I should add that Brady also invoked the savant stereotype, as he apparently was a gifted computer hacker. In reality, as I understand it, only a minority of autistics exhibit savant characteristics, and those who do often are very low functioning outside of their "isolated island of ability" (unlike Brady). On the other hand, many high functioning autistics and people with Asperger's Syndrome are drawn to computing (but, without being as low functioning and dependent as Brady apparently is). The actor playing Brady did get the rocking and similar movements down fairly well, but there were a number of times when Jack (the hero of 24) was touching Brady, which in my opinion would set many autistic individuals off, and in any event I just don't see a stranger, even one who identifies himself as a police officer as Jack did, gaining the trust and cooperation of someone like Brady, especially after breaking into the home of Brady and his brother, and after one of Jack's colleagues shot his brother.

But, after all, 24 moves forward at a breakneck pace and there is no time to worry about every little detail. It is, of course, a program about time, about time passing, time elapsing, time flying, about the clock ticking away, the countdown, the deadline, time running out. It represents the worst aspects of the modern experience of time, the metaphor of time is money, a precious commodity that is always in scarce supply (see Lakoff and Johnson's classic study, Metaphors We Live By). But what is bad for us psychologically makes for gripping storytelling, and moving forward in real time and dealing with simultaneity over space makes 24 a truly innovative program, the first program to truly take place in timespace. In all its clock-watching glory, 24 is a program that is strangely and wonderfully autistic in its own right.

1 comment:

Anonymous said...

The Curious Incident of the Dog in the Night-Time is such a beautiful book. I'm ever so glad you've referenced it; the more that might read and understand even a little, what it is like to live with any version of autism, the better. I gave it to my son to read (until very recently, he's had no other interests except reading - anything and everything, non-stop always.
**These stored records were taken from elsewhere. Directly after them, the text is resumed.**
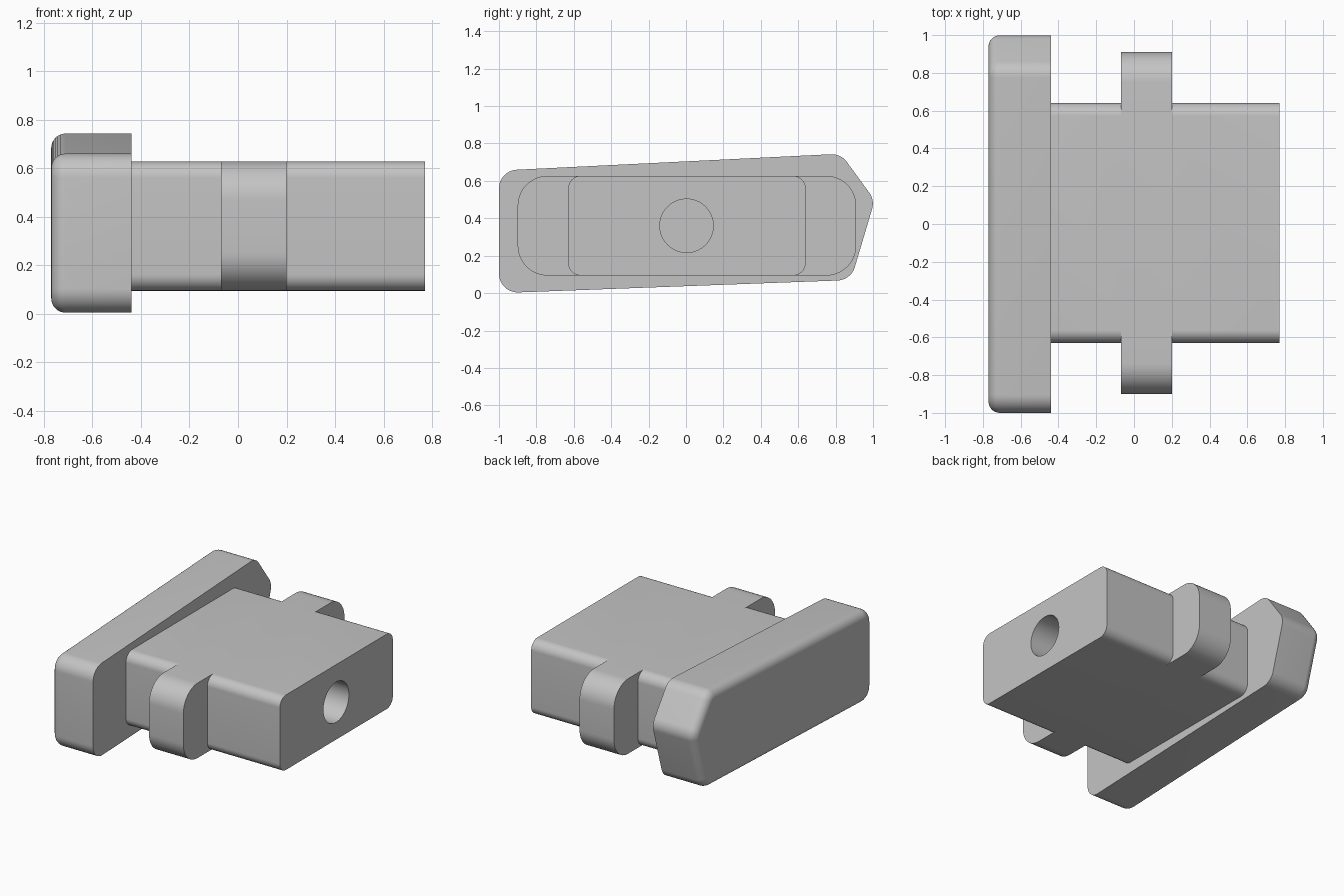
import bpy, bmesh, math
from mathutils import Vector

cube = bpy.data.objects.get("Cube")
if cube:
    bpy.data.objects.remove(cube, do_unlink=True)

grey = bpy.data.materials.new("plain grey")
grey.use_nodes = True
tone = (0.55, 0.55, 0.55, 1)
grey.diffuse_color = tone
grey.node_tree.nodes["Principled BSDF"].inputs["Base Color"].default_value = tone


def rounded(corners, radius, steps=12):
    """Round every corner of a convex counter-clockwise outline."""
    pts = [Vector(c) for c in corners]
    out = []
    for i, p in enumerate(pts):
        a = (p - pts[i - 1]).normalized()
        b = (pts[(i + 1) % len(pts)] - p).normalized()
        turn = math.acos(a.dot(b))
        start = p - a * radius * math.tan(turn / 2)
        centre = start + Vector((-a.y, a.x)) * radius
        first = math.atan2(-a.x, a.y)
        for k in range(steps + 1):
            t = first + turn * k / steps
            out.append(centre + radius * Vector((math.cos(t), math.sin(t))))
    return out


def box(y0, y1, z0, z1):
    return [(y0, z0), (y1, z0), (y1, z1), (y0, z1)]


def extrude(name, outline, x0, x1, edge_round=0):
    """Extrude a side outline along x, optionally rounding the rim at x0."""
    bm = bmesh.new()
    near = [bm.verts.new((x0, p[0], p[1])) for p in outline]
    far = [bm.verts.new((x1, p[0], p[1])) for p in outline]
    cap = bm.faces.new(near)
    bm.faces.new(far)
    n = len(outline)
    for i in range(n):
        j = (i + 1) % n
        bm.faces.new((near[i], near[j], far[j], far[i]))
    bmesh.ops.recalc_face_normals(bm, faces=bm.faces)
    if edge_round:
        bmesh.ops.bevel(bm, geom=list(cap.edges), offset=edge_round, segments=8,
                        profile=0.5, affect='EDGES', clamp_overlap=False)
    mesh = bpy.data.meshes.new(name)
    bm.to_mesh(mesh)
    bm.free()
    mesh.materials.append(grey)
    obj = bpy.data.objects.new(name, mesh)
    bpy.context.collection.objects.link(obj)
    return obj


def combine(target, tool, operation):
    mod = target.modifiers.new(operation.lower(), 'BOOLEAN')
    mod.operation, mod.object, mod.solver = operation, tool, 'EXACT'
    bpy.context.view_layer.objects.active = target
    bpy.ops.object.modifier_apply(modifier=mod.name)
    bpy.data.objects.remove(tool, do_unlink=True)


# Slanted head plate with a rounded outer rim
head = extrude("head_plate", rounded(
    [(-1, 0), (0.882, 0.07), (1.009, 0.497), (0.828, 0.745), (-1, 0.655)], 0.1),
    -0.77, -0.44, 0.06)

# Main block with a wider cross rib
body = extrude("body_block", rounded(box(-0.63, 0.64, 0.094, 0.627), 0.068), -0.48, 0.77)
rib = extrude("cross_rib", rounded(box(-0.9, 0.91, 0.094, 0.627), 0.16), -0.07, 0.2)
combine(body, rib, 'UNION')

# Round hole in the end face
circle = [(0.003 + 0.143 * math.cos(t * math.tau / 64),
           0.36 + 0.143 * math.sin(t * math.tau / 64)) for t in range(64)]
hole = extrude("hole_cutter", circle, -0.23, 0.9)
combine(body, hole, 'DIFFERENCE')

# Smooth fillets, sharp edges
bpy.ops.object.select_all(action='DESELECT')
for obj in (head, body):
    obj.select_set(True)
bpy.context.view_layer.objects.active = body
bpy.ops.object.shade_smooth_by_angle(angle=math.radians(30))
And most of that above my head!) When he'd completed reading it, "Mum, he reminds me of me. That's what it's like to be me." Thanks for that plug Lance!